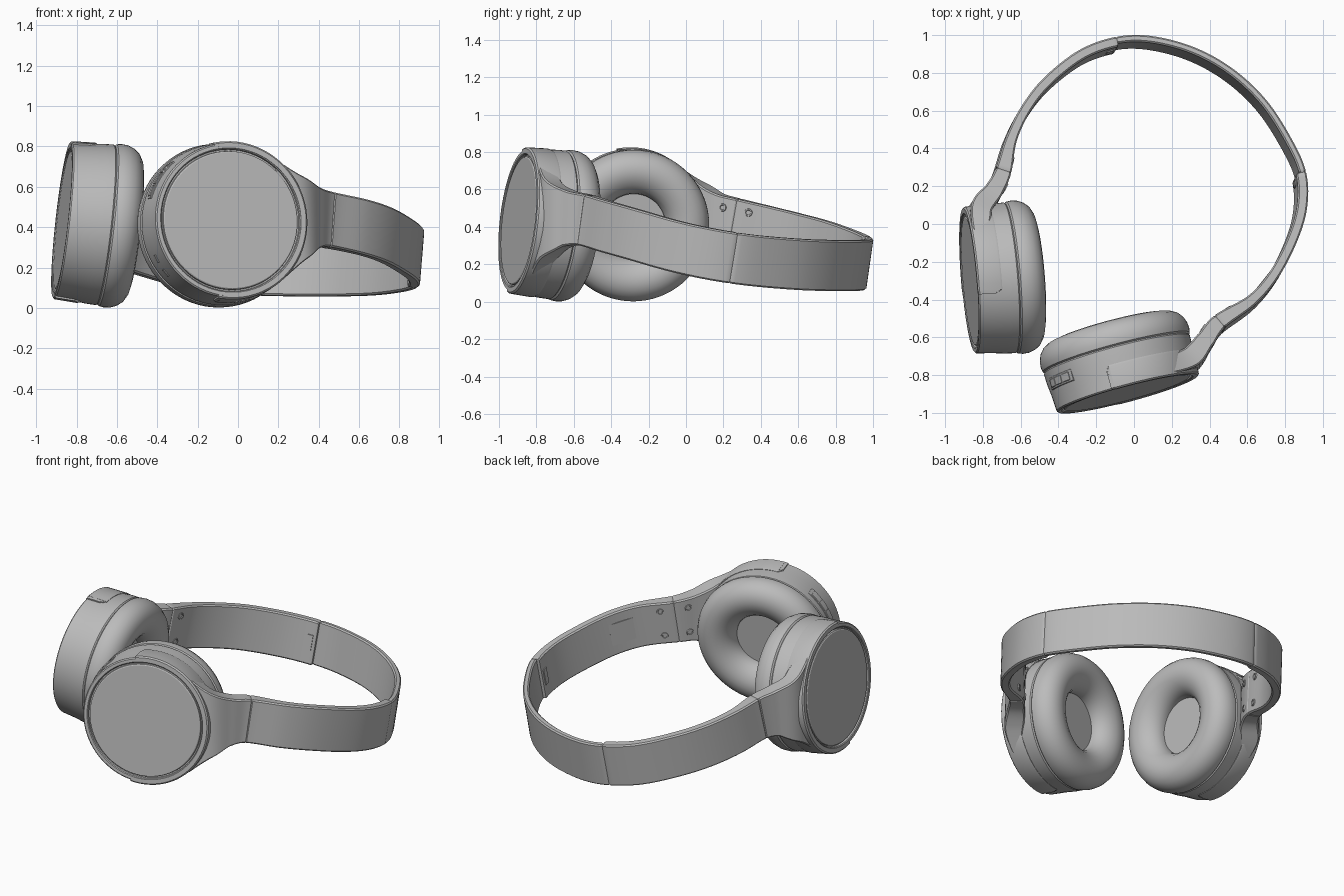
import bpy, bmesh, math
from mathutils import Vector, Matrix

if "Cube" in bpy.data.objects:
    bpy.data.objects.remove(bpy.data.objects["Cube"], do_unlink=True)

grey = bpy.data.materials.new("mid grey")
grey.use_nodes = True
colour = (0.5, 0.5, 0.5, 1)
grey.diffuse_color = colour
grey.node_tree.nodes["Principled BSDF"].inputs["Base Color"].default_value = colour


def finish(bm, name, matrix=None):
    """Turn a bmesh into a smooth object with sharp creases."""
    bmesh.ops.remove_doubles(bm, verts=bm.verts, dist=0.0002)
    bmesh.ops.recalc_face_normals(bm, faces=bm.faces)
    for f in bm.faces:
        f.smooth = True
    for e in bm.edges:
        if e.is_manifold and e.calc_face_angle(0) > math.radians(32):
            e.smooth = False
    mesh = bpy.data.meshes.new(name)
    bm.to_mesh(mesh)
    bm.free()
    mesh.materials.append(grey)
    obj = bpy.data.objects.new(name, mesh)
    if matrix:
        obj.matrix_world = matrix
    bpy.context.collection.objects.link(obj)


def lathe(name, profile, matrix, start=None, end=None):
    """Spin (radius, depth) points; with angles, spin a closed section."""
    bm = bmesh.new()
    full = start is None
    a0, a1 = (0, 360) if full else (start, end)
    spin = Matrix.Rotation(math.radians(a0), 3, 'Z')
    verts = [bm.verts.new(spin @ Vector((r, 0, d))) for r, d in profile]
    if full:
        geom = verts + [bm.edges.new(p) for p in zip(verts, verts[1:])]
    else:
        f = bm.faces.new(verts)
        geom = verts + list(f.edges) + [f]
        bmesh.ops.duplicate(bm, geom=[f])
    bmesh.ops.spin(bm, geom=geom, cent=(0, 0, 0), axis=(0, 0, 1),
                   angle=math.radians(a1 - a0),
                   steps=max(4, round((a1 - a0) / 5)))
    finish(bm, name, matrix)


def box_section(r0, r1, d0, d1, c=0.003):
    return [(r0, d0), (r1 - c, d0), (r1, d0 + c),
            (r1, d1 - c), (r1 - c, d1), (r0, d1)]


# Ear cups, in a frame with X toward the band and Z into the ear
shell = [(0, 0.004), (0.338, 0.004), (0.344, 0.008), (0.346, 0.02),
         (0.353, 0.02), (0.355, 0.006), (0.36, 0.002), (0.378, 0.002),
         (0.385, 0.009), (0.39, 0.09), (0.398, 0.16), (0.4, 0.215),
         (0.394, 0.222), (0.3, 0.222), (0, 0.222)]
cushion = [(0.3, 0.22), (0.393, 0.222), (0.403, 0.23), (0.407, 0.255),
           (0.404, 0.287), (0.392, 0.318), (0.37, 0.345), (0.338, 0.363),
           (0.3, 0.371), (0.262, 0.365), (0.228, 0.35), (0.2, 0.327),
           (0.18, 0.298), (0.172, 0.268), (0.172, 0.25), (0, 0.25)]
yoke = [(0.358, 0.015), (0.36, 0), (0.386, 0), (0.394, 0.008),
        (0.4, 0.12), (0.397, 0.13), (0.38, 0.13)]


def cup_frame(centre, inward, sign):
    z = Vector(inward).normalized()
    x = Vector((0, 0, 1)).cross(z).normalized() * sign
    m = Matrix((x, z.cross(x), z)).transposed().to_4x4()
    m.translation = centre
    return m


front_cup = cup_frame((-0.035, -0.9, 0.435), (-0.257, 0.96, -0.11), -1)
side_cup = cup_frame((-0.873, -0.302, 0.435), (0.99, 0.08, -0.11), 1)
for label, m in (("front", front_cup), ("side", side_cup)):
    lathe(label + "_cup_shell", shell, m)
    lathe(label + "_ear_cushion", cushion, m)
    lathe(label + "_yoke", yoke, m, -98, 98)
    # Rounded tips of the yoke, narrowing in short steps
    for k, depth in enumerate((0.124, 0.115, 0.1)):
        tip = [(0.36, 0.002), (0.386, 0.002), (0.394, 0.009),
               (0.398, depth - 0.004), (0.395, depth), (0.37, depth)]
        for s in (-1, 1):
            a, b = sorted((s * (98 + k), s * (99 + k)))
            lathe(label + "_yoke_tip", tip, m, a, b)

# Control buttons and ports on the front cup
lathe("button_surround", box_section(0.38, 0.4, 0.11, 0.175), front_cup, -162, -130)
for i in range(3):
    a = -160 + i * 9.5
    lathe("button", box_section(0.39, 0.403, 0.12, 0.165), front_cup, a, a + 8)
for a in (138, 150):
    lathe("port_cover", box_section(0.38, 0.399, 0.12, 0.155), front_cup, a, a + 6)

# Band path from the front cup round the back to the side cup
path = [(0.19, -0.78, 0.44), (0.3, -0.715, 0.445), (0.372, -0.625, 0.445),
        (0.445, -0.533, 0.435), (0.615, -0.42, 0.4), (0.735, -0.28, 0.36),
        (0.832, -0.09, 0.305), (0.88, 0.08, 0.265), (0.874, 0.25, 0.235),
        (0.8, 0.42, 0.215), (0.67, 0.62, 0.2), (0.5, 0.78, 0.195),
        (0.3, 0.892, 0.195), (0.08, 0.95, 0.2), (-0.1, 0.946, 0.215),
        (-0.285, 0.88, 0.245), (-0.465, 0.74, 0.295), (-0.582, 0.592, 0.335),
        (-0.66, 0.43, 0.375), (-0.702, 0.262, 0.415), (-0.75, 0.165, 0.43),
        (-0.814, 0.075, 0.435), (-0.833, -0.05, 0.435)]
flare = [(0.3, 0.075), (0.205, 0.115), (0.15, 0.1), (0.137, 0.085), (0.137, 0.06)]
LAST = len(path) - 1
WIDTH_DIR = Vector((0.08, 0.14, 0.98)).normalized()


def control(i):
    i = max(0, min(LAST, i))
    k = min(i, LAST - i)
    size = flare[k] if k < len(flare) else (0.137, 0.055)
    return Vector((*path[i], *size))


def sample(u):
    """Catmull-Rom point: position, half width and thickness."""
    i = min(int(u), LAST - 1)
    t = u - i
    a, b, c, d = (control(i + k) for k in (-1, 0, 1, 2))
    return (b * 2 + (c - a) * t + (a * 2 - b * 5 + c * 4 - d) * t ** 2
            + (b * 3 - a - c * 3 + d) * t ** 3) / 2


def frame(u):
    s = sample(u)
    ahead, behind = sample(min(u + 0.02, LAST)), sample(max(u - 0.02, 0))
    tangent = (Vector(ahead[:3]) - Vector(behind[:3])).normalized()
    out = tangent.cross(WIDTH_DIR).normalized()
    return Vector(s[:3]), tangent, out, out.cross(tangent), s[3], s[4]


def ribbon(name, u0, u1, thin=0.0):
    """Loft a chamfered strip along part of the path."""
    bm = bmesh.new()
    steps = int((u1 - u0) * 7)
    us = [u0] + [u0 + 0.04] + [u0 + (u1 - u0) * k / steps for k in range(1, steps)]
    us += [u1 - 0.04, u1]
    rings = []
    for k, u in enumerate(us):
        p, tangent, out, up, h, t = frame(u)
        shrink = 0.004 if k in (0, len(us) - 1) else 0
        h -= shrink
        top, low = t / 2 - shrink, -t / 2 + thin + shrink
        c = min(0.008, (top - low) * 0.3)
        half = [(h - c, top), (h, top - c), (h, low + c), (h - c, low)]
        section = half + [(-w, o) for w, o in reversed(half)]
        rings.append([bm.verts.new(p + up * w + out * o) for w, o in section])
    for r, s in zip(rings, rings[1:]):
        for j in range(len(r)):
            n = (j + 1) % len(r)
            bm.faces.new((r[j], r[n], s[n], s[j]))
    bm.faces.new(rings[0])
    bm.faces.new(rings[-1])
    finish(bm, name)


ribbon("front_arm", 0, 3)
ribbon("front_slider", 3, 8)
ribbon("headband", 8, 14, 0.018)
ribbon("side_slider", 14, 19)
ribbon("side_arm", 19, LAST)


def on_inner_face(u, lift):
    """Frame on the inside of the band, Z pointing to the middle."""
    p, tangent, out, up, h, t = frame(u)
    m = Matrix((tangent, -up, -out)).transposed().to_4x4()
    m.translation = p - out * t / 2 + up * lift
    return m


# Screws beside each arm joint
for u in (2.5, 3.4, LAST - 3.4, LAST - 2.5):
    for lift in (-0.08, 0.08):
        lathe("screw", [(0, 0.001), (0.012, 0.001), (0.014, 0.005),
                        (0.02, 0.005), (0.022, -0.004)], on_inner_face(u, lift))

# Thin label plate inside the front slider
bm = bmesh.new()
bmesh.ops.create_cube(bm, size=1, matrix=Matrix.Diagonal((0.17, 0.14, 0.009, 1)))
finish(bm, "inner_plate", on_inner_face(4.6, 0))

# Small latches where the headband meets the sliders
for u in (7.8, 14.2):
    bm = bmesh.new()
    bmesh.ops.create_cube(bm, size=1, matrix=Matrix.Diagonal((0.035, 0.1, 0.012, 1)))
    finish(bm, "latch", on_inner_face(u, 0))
────────────────────
-- Task statement --
Note down each line above where the word "lathe" occurs.

-- Result --
def lathe(name, profile, matrix, start=None, end=None):
    lathe(label + "_cup_shell", shell, m)
    lathe(label + "_ear_cushion", cushion, m)
    lathe(label + "_yoke", yoke, m, -98, 98)
            lathe(label + "_yoke_tip", tip, m, a, b)
lathe("button_surround", box_section(0.38, 0.4, 0.11, 0.175), front_cup, -162, -130)
    lathe("button", box_section(0.39, 0.403, 0.12, 0.165), front_cup, a, a + 8)
    lathe("port_cover", box_section(0.38, 0.399, 0.12, 0.155), front_cup, a, a + 6)
        lathe("screw", [(0, 0.001), (0.012, 0.001), (0.014, 0.005),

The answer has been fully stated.